►

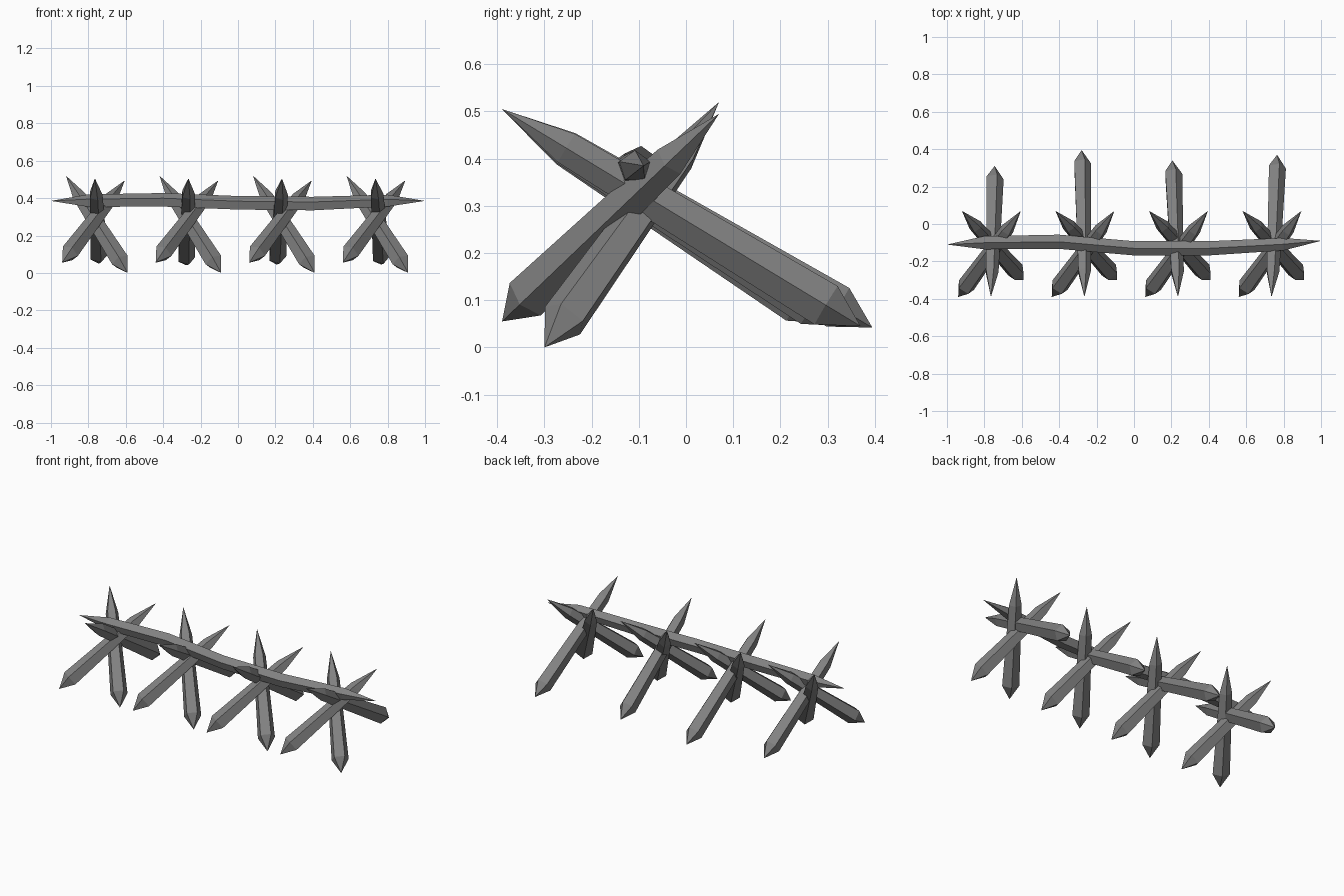
import bpy
import math
from mathutils import Vector

if "Cube" in bpy.data.objects:
    bpy.data.objects.remove(bpy.data.objects["Cube"])

SIDES = 5

# Single weathered grey wood colour
wood = bpy.data.materials.new("grey_wood")
GREY = (0.22, 0.22, 0.22, 1)
wood.diffuse_color = GREY
wood.use_nodes = True
bsdf = wood.node_tree.nodes["Principled BSDF"]
bsdf.inputs["Base Color"].default_value = GREY
bsdf.inputs["Roughness"].default_value = 0.9


def pointed_log(name, path, radii, ridge):
    """Five-sided log: first and last path points are sharp tips,
    and one long edge faces the ridge direction."""
    path = [Vector(p) for p in path]
    axis = (path[-1] - path[0]).normalized()
    u = Vector(ridge)
    u = (u - axis * u.dot(axis)).normalized()
    v = axis.cross(u)

    verts = [path[0]]
    for centre, r in zip(path[1:-1], radii):
        for i in range(SIDES):
            a = math.tau * i / SIDES
            verts.append(centre + r * (u * math.cos(a) + v * math.sin(a)))
    verts.append(path[-1])

    last = len(verts) - 1
    start = last - SIDES
    faces = []
    for i in range(SIDES):
        j = (i + 1) % SIDES
        faces.append((0, 1 + j, 1 + i))
        faces.append((last, start + i, start + j))
        for k in range(len(radii) - 1):
            a, b = 1 + k * SIDES, 1 + (k + 1) * SIDES
            faces.append((a + i, a + j, b + j, b + i))

    mesh = bpy.data.meshes.new(name)
    mesh.from_pydata(verts, [], faces)
    mesh.materials.append(wood)
    obj = bpy.data.objects.new(name, mesh)
    bpy.context.collection.objects.link(obj)
    return obj


def stake(name, x, top, bottom, ridge):
    """Straight stake with a long slim upper point and a short thick lower one."""
    top, bottom = Vector(top), Vector(bottom)
    shift = Vector((x, 0, 0))
    axis = (bottom - top).normalized()
    path = [top, top + axis * 0.16, bottom - axis * 0.085, bottom]
    pointed_log(name, [p + shift for p in path], (0.037, 0.05), ridge)


# Four tripods of crossed stakes; only the rear stake differs between them
rear_ends = [(0.005, 0.31, 0.05), (-0.03, 0.395, 0.042),
             (-0.045, 0.34, 0.045), (0.015, 0.37, 0.045)]
for n, rear_end in enumerate(rear_ends):
    x = -0.75 + 0.5 * n
    stake(f"rear_stake_{n + 1}", x, (-0.015, -0.39, 0.505), rear_end, (1, 0, 0))
    stake(f"left_stake_{n + 1}", x, (-0.17, 0.07, 0.52), (0.16, -0.30, 0), (0, -1, 0.2))
    stake(f"right_stake_{n + 1}", x, (0.145, 0.07, 0.495), (-0.19, -0.39, 0.055), (0, -1, 0.2))

# Slightly crooked cross beam, sharpened at both ends
beam_path = [(-1, -0.11, 0.385), (-0.8, -0.1, 0.383), (-0.4, -0.095, 0.387),
             (0, -0.13, 0.371), (0.4, -0.13, 0.367), (0.8, -0.108, 0.383),
             (1, -0.09, 0.385)]
pointed_log("cross_beam", beam_path, (0.037, 0.04, 0.04, 0.04, 0.035), (0, 0, 1))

◄

In your answer, include only the lines above starting at the line that holds "u = (u - axis * u.dot(axis)).normalized()" and ending at the line that holds "obj = bpy.data.objects.new(name, mesh)", copied exactly.

> OUTPUT
    u = (u - axis * u.dot(axis)).normalized()
    v = axis.cross(u)

    verts = [path[0]]
    for centre, r in zip(path[1:-1], radii):
        for i in range(SIDES):
            a = math.tau * i / SIDES
            verts.append(centre + r * (u * math.cos(a) + v * math.sin(a)))
    verts.append(path[-1])

    last = len(verts) - 1
    start = last - SIDES
    faces = []
    for i in range(SIDES):
        j = (i + 1) % SIDES
        faces.append((0, 1 + j, 1 + i))
        faces.append((last, start + i, start + j))
        for k in range(len(radii) - 1):
            a, b = 1 + k * SIDES, 1 + (k + 1) * SIDES
            faces.append((a + i, a + j, b + j, b + i))

    mesh = bpy.data.meshes.new(name)
    mesh.from_pydata(verts, [], faces)
    mesh.materials.append(wood)
    obj = bpy.data.objects.new(name, mesh)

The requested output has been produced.